## What the task requires
Output the records exactly, every one of them.
┄┄┄┄┄┄
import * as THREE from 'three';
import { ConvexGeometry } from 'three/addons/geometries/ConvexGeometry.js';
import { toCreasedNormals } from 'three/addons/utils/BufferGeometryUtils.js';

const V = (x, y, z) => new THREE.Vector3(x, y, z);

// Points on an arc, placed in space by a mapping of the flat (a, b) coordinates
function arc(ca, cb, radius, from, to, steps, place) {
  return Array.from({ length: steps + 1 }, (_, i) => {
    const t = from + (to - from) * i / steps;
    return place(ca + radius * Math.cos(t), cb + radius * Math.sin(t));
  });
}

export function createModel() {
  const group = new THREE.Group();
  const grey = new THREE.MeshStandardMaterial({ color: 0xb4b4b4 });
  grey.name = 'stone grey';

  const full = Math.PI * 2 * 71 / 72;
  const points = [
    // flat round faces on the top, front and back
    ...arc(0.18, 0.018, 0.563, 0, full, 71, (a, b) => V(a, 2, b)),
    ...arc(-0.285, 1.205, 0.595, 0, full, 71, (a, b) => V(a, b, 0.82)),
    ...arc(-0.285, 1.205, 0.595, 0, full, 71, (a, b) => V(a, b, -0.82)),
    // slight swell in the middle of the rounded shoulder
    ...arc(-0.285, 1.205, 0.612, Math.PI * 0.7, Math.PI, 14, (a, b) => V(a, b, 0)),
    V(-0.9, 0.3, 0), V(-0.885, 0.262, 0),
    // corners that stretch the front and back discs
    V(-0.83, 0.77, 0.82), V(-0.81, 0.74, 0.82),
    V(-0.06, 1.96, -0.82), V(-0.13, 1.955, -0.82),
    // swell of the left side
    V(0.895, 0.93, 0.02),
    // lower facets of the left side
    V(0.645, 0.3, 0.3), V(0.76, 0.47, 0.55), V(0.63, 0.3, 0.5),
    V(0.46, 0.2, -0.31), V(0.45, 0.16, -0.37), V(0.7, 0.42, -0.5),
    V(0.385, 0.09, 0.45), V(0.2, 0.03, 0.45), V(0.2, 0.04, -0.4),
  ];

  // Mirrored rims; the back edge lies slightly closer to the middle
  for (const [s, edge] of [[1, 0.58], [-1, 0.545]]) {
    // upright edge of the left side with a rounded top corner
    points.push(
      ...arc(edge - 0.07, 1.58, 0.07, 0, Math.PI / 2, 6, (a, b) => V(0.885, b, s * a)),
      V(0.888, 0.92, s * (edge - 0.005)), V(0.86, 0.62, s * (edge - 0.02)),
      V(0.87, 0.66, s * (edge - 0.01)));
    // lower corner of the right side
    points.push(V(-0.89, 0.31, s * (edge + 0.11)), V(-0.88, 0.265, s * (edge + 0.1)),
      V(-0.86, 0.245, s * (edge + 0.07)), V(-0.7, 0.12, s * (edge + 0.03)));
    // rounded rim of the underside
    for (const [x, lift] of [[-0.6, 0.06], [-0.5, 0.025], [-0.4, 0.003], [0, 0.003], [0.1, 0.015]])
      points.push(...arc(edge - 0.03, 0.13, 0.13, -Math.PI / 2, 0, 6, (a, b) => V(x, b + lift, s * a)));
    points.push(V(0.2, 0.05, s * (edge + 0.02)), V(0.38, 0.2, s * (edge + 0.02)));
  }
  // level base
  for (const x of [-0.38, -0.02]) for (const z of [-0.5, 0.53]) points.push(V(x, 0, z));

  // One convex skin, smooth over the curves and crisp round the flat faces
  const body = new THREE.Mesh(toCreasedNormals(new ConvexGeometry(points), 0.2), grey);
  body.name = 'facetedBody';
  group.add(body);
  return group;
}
┄┄┄┄┄┄
## Task solution
import * as THREE from 'three';
import { ConvexGeometry } from 'three/addons/geometries/ConvexGeometry.js';
import { toCreasedNormals } from 'three/addons/utils/BufferGeometryUtils.js';

const V = (x, y, z) => new THREE.Vector3(x, y, z);

// Points on an arc, placed in space by a mapping of the flat (a, b) coordinates
function arc(ca, cb, radius, from, to, steps, place) {
  return Array.from({ length: steps + 1 }, (_, i) => {
    const t = from + (to - from) * i / steps;
    return place(ca + radius * Math.cos(t), cb + radius * Math.sin(t));
  });
}

export function createModel() {
  const group = new THREE.Group();
  const grey = new THREE.MeshStandardMaterial({ color: 0xb4b4b4 });
  grey.name = 'stone grey';

  const full = Math.PI * 2 * 71 / 72;
  const points = [
    // flat round faces on the top, front and back
    ...arc(0.18, 0.018, 0.563, 0, full, 71, (a, b) => V(a, 2, b)),
    ...arc(-0.285, 1.205, 0.595, 0, full, 71, (a, b) => V(a, b, 0.82)),
    ...arc(-0.285, 1.205, 0.595, 0, full, 71, (a, b) => V(a, b, -0.82)),
    // slight swell in the middle of the rounded shoulder
    ...arc(-0.285, 1.205, 0.612, Math.PI * 0.7, Math.PI, 14, (a, b) => V(a, b, 0)),
    V(-0.9, 0.3, 0), V(-0.885, 0.262, 0),
    // corners that stretch the front and back discs
    V(-0.83, 0.77, 0.82), V(-0.81, 0.74, 0.82),
    V(-0.06, 1.96, -0.82), V(-0.13, 1.955, -0.82),
    // swell of the left side
    V(0.895, 0.93, 0.02),
    // lower facets of the left side
    V(0.645, 0.3, 0.3), V(0.76, 0.47, 0.55), V(0.63, 0.3, 0.5),
    V(0.46, 0.2, -0.31), V(0.45, 0.16, -0.37), V(0.7, 0.42, -0.5),
    V(0.385, 0.09, 0.45), V(0.2, 0.03, 0.45), V(0.2, 0.04, -0.4),
  ];

  // Mirrored rims; the back edge lies slightly closer to the middle
  for (const [s, edge] of [[1, 0.58], [-1, 0.545]]) {
    // upright edge of the left side with a rounded top corner
    points.push(
      ...arc(edge - 0.07, 1.58, 0.07, 0, Math.PI / 2, 6, (a, b) => V(0.885, b, s * a)),
      V(0.888, 0.92, s * (edge - 0.005)), V(0.86, 0.62, s * (edge - 0.02)),
      V(0.87, 0.66, s * (edge - 0.01)));
    // lower corner of the right side
    points.push(V(-0.89, 0.31, s * (edge + 0.11)), V(-0.88, 0.265, s * (edge + 0.1)),
      V(-0.86, 0.245, s * (edge + 0.07)), V(-0.7, 0.12, s * (edge + 0.03)));
    // rounded rim of the underside
    for (const [x, lift] of [[-0.6, 0.06], [-0.5, 0.025], [-0.4, 0.003], [0, 0.003], [0.1, 0.015]])
      points.push(...arc(edge - 0.03, 0.13, 0.13, -Math.PI / 2, 0, 6, (a, b) => V(x, b + lift, s * a)));
    points.push(V(0.2, 0.05, s * (edge + 0.02)), V(0.38, 0.2, s * (edge + 0.02)));
  }
  // level base
  for (const x of [-0.38, -0.02]) for (const z of [-0.5, 0.53]) points.push(V(x, 0, z));

  // One convex skin, smooth over the curves and crisp round the flat faces
  const body = new THREE.Mesh(toCreasedNormals(new ConvexGeometry(points), 0.2), grey);
  body.name = 'facetedBody';
  group.add(body);
  return group;
}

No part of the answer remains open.